(Collected data)
▼

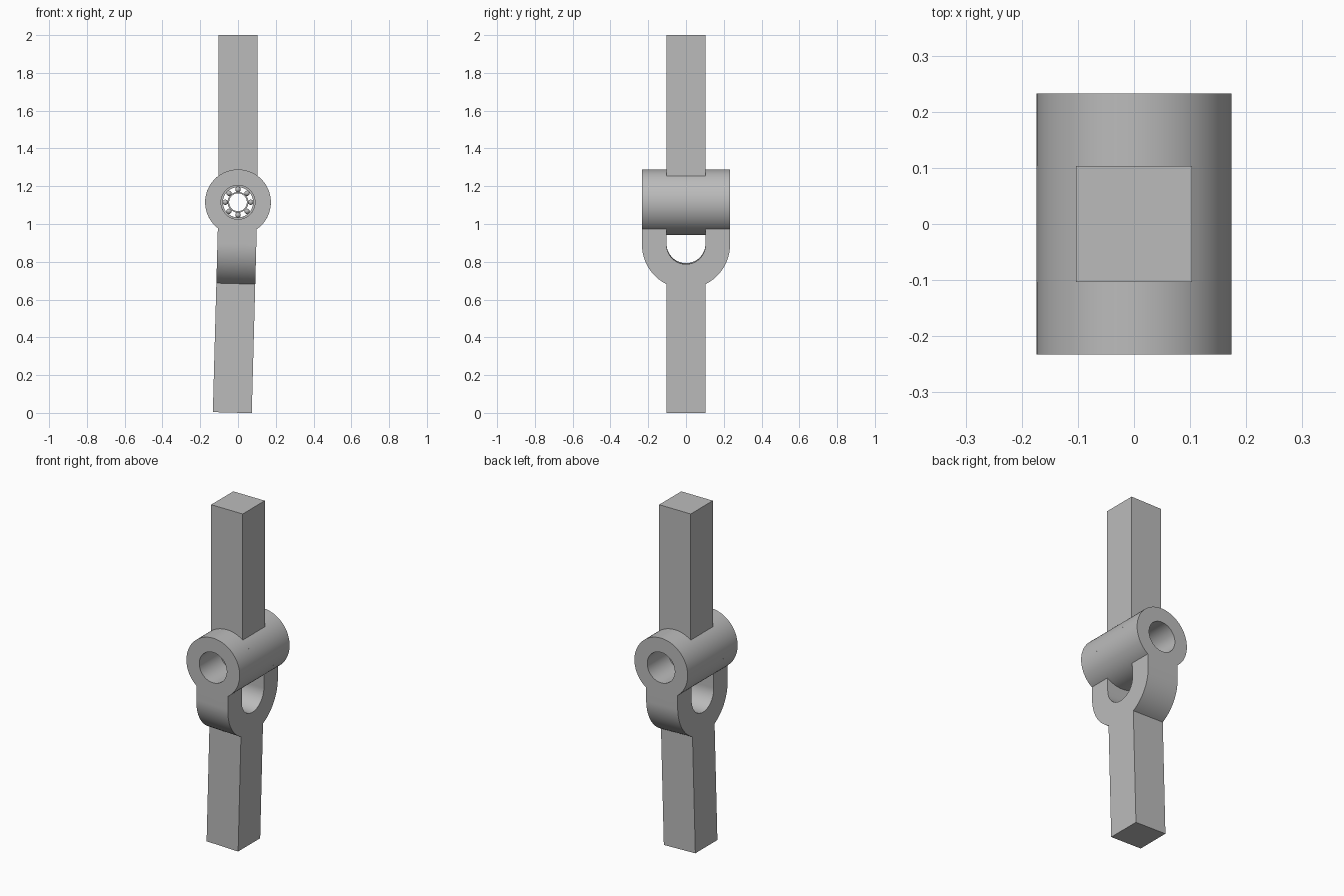
import bpy, bmesh
from math import sin, cos, pi, asin, radians
from mathutils import Matrix, Vector

cube = bpy.data.objects.get("Cube")
if cube:
    bpy.data.objects.remove(cube)

PIVOT = 1.115      # height of the hinge axis
HALF = 0.103       # half width of the square bars
LUG = 0.174        # barrel radius
OUT = 0.233        # half length of the barrel
BORE = 0.09        # bore radius
BEND = -0.222      # centre of the fork's curve below the axis
TILT = radians(1.55)

grey = bpy.data.materials.new("plain_grey")
grey.use_nodes = True
colour = (0.5, 0.5, 0.5, 1)
grey.diffuse_color = colour
grey.node_tree.nodes["Principled BSDF"].inputs["Base Color"].default_value = colour


def arc(radius, start, end, steps, centre=0):
    angles = [start + (end - start) * i / steps for i in range(steps + 1)]
    return [(radius * cos(a), centre + radius * sin(a)) for a in angles]


def add_object(name, bm):
    bmesh.ops.recalc_face_normals(bm, faces=bm.faces)
    mesh = bpy.data.meshes.new(name)
    bm.to_mesh(mesh)
    bm.free()
    mesh.materials.append(grey)
    obj = bpy.data.objects.new(name, mesh)
    bpy.context.collection.objects.link(obj)
    obj.location.z = PIVOT
    return obj


def prism(name, profile, axis, low, high):
    """Extrude an outline, drawn across x or y and up z, along the other axis."""
    bm = bmesh.new()
    place = (lambda u, v: (low, u, v)) if axis == "x" else (lambda u, v: (u, low, v))
    face = bm.faces.new([bm.verts.new(place(u, v)) for u, v in profile])
    new = bmesh.ops.extrude_face_region(bm, geom=[face])["geom"]
    shift = Vector((high - low, 0, 0)) if axis == "x" else Vector((0, high - low, 0))
    bmesh.ops.translate(bm, vec=shift, verts=[v for v in new if isinstance(v, bmesh.types.BMVert)])
    return add_object(name, bm)


def combine(obj, tool, operation):
    mod = obj.modifiers.new(operation.lower(), "BOOLEAN")
    mod.operation, mod.object, mod.solver = operation, tool, "EXACT"
    bpy.context.view_layer.objects.active = obj
    bpy.ops.object.modifier_apply(modifier=mod.name)
    bpy.data.objects.remove(tool)


def circle(radius, steps=64):
    return arc(radius, 0, 2 * pi, steps)[:-1]


def cut_bore(obj):
    combine(obj, prism("bore_cutter", circle(BORE), "y", -0.4, 0.4), "DIFFERENCE")


# Upper arm: square bar growing out of the middle of the barrel
neck = pi / 2 - asin(HALF / LUG)
keyhole = [(HALF, 2 - PIVOT), (-HALF, 2 - PIVOT)] + arc(LUG, pi - neck, 2 * pi + neck, 64)
upper_arm = prism("upper_arm", keyhole, "y", -HALF, HALF)
cut_bore(upper_arm)

# Lower arm: square bar opening into a rounded fork
shoulder = asin(HALF / OUT)
fork = [(OUT, 0)] + arc(OUT, 0, -pi / 2 + shoulder, 20, BEND)
fork += [(HALF, 0.001 - PIVOT), (-HALF, 0.001 - PIVOT)]
fork += arc(OUT, -pi / 2 - shoulder, -pi, 20, BEND) + [(-OUT, 0), (-HALF, 0)]
fork += arc(HALF, -pi, 0, 32, BEND) + [(HALF, 0)]
lower_arm = prism("lower_fork", fork, "x", -HALF, HALF)
for side in (-1, 1):
    low, high = sorted((side * HALF, side * OUT))
    combine(lower_arm, prism("lug", circle(LUG), "y", low, high), "UNION")
cut_bore(lower_arm)
lower_arm.rotation_euler.y = TILT


# Bearing rings set deep in the bore
def ring(name, inner, outer, half):
    obj = prism(name, circle(outer, 48), "y", -half, half)
    combine(obj, prism("ring_cutter", circle(inner, 48), "y", -0.3, 0.3), "DIFFERENCE")
    return obj


outer_race = ring("bearing_outer_race", 0.08, BORE, 0.04)
inner_race = ring("bearing_inner_race", 0.047, 0.055, 0.04)

# Bearing balls between the rings
bm = bmesh.new()
for x, z in circle(0.0675, 8):
    bmesh.ops.create_uvsphere(bm, u_segments=16, v_segments=8, radius=0.014,
                              matrix=Matrix.Translation((x, 0, z)))
balls = add_object("bearing_balls", bm)

# Smooth round surfaces, crisp edges
for obj in (upper_arm, lower_arm, outer_race, inner_race, balls):
    bpy.ops.object.select_all(action="DESELECT")
    obj.select_set(True)
    bpy.context.view_layer.objects.active = obj
    bpy.ops.object.shade_smooth_by_angle(angle=radians(30))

▲

> [EXERCISE OBJECTIVE]:
Where an image appears in the data, skip it, and return the rest verbatim.

> [EXPECTED ANSWER]:
import bpy, bmesh
from math import sin, cos, pi, asin, radians
from mathutils import Matrix, Vector

cube = bpy.data.objects.get("Cube")
if cube:
    bpy.data.objects.remove(cube)

PIVOT = 1.115      # height of the hinge axis
HALF = 0.103       # half width of the square bars
LUG = 0.174        # barrel radius
OUT = 0.233        # half length of the barrel
BORE = 0.09        # bore radius
BEND = -0.222      # centre of the fork's curve below the axis
TILT = radians(1.55)

grey = bpy.data.materials.new("plain_grey")
grey.use_nodes = True
colour = (0.5, 0.5, 0.5, 1)
grey.diffuse_color = colour
grey.node_tree.nodes["Principled BSDF"].inputs["Base Color"].default_value = colour


def arc(radius, start, end, steps, centre=0):
    angles = [start + (end - start) * i / steps for i in range(steps + 1)]
    return [(radius * cos(a), centre + radius * sin(a)) for a in angles]


def add_object(name, bm):
    bmesh.ops.recalc_face_normals(bm, faces=bm.faces)
    mesh = bpy.data.meshes.new(name)
    bm.to_mesh(mesh)
    bm.free()
    mesh.materials.append(grey)
    obj = bpy.data.objects.new(name, mesh)
    bpy.context.collection.objects.link(obj)
    obj.location.z = PIVOT
    return obj


def prism(name, profile, axis, low, high):
    """Extrude an outline, drawn across x or y and up z, along the other axis."""
    bm = bmesh.new()
    place = (lambda u, v: (low, u, v)) if axis == "x" else (lambda u, v: (u, low, v))
    face = bm.faces.new([bm.verts.new(place(u, v)) for u, v in profile])
    new = bmesh.ops.extrude_face_region(bm, geom=[face])["geom"]
    shift = Vector((high - low, 0, 0)) if axis == "x" else Vector((0, high - low, 0))
    bmesh.ops.translate(bm, vec=shift, verts=[v for v in new if isinstance(v, bmesh.types.BMVert)])
    return add_object(name, bm)


def combine(obj, tool, operation):
    mod = obj.modifiers.new(operation.lower(), "BOOLEAN")
    mod.operation, mod.object, mod.solver = operation, tool, "EXACT"
    bpy.context.view_layer.objects.active = obj
    bpy.ops.object.modifier_apply(modifier=mod.name)
    bpy.data.objects.remove(tool)


def circle(radius, steps=64):
    return arc(radius, 0, 2 * pi, steps)[:-1]


def cut_bore(obj):
    combine(obj, prism("bore_cutter", circle(BORE), "y", -0.4, 0.4), "DIFFERENCE")


# Upper arm: square bar growing out of the middle of the barrel
neck = pi / 2 - asin(HALF / LUG)
keyhole = [(HALF, 2 - PIVOT), (-HALF, 2 - PIVOT)] + arc(LUG, pi - neck, 2 * pi + neck, 64)
upper_arm = prism("upper_arm", keyhole, "y", -HALF, HALF)
cut_bore(upper_arm)

# Lower arm: square bar opening into a rounded fork
shoulder = asin(HALF / OUT)
fork = [(OUT, 0)] + arc(OUT, 0, -pi / 2 + shoulder, 20, BEND)
fork += [(HALF, 0.001 - PIVOT), (-HALF, 0.001 - PIVOT)]
fork += arc(OUT, -pi / 2 - shoulder, -pi, 20, BEND) + [(-OUT, 0), (-HALF, 0)]
fork += arc(HALF, -pi, 0, 32, BEND) + [(HALF, 0)]
lower_arm = prism("lower_fork", fork, "x", -HALF, HALF)
for side in (-1, 1):
    low, high = sorted((side * HALF, side * OUT))
    combine(lower_arm, prism("lug", circle(LUG), "y", low, high), "UNION")
cut_bore(lower_arm)
lower_arm.rotation_euler.y = TILT


# Bearing rings set deep in the bore
def ring(name, inner, outer, half):
    obj = prism(name, circle(outer, 48), "y", -half, half)
    combine(obj, prism("ring_cutter", circle(inner, 48), "y", -0.3, 0.3), "DIFFERENCE")
    return obj


outer_race = ring("bearing_outer_race", 0.08, BORE, 0.04)
inner_race = ring("bearing_inner_race", 0.047, 0.055, 0.04)

# Bearing balls between the rings
bm = bmesh.new()
for x, z in circle(0.0675, 8):
    bmesh.ops.create_uvsphere(bm, u_segments=16, v_segments=8, radius=0.014,
                              matrix=Matrix.Translation((x, 0, z)))
balls = add_object("bearing_balls", bm)

# Smooth round surfaces, crisp edges
for obj in (upper_arm, lower_arm, outer_race, inner_race, balls):
    bpy.ops.object.select_all(action="DESELECT")
    obj.select_set(True)
    bpy.context.view_layer.objects.active = obj
    bpy.ops.object.shade_smooth_by_angle(angle=radians(30))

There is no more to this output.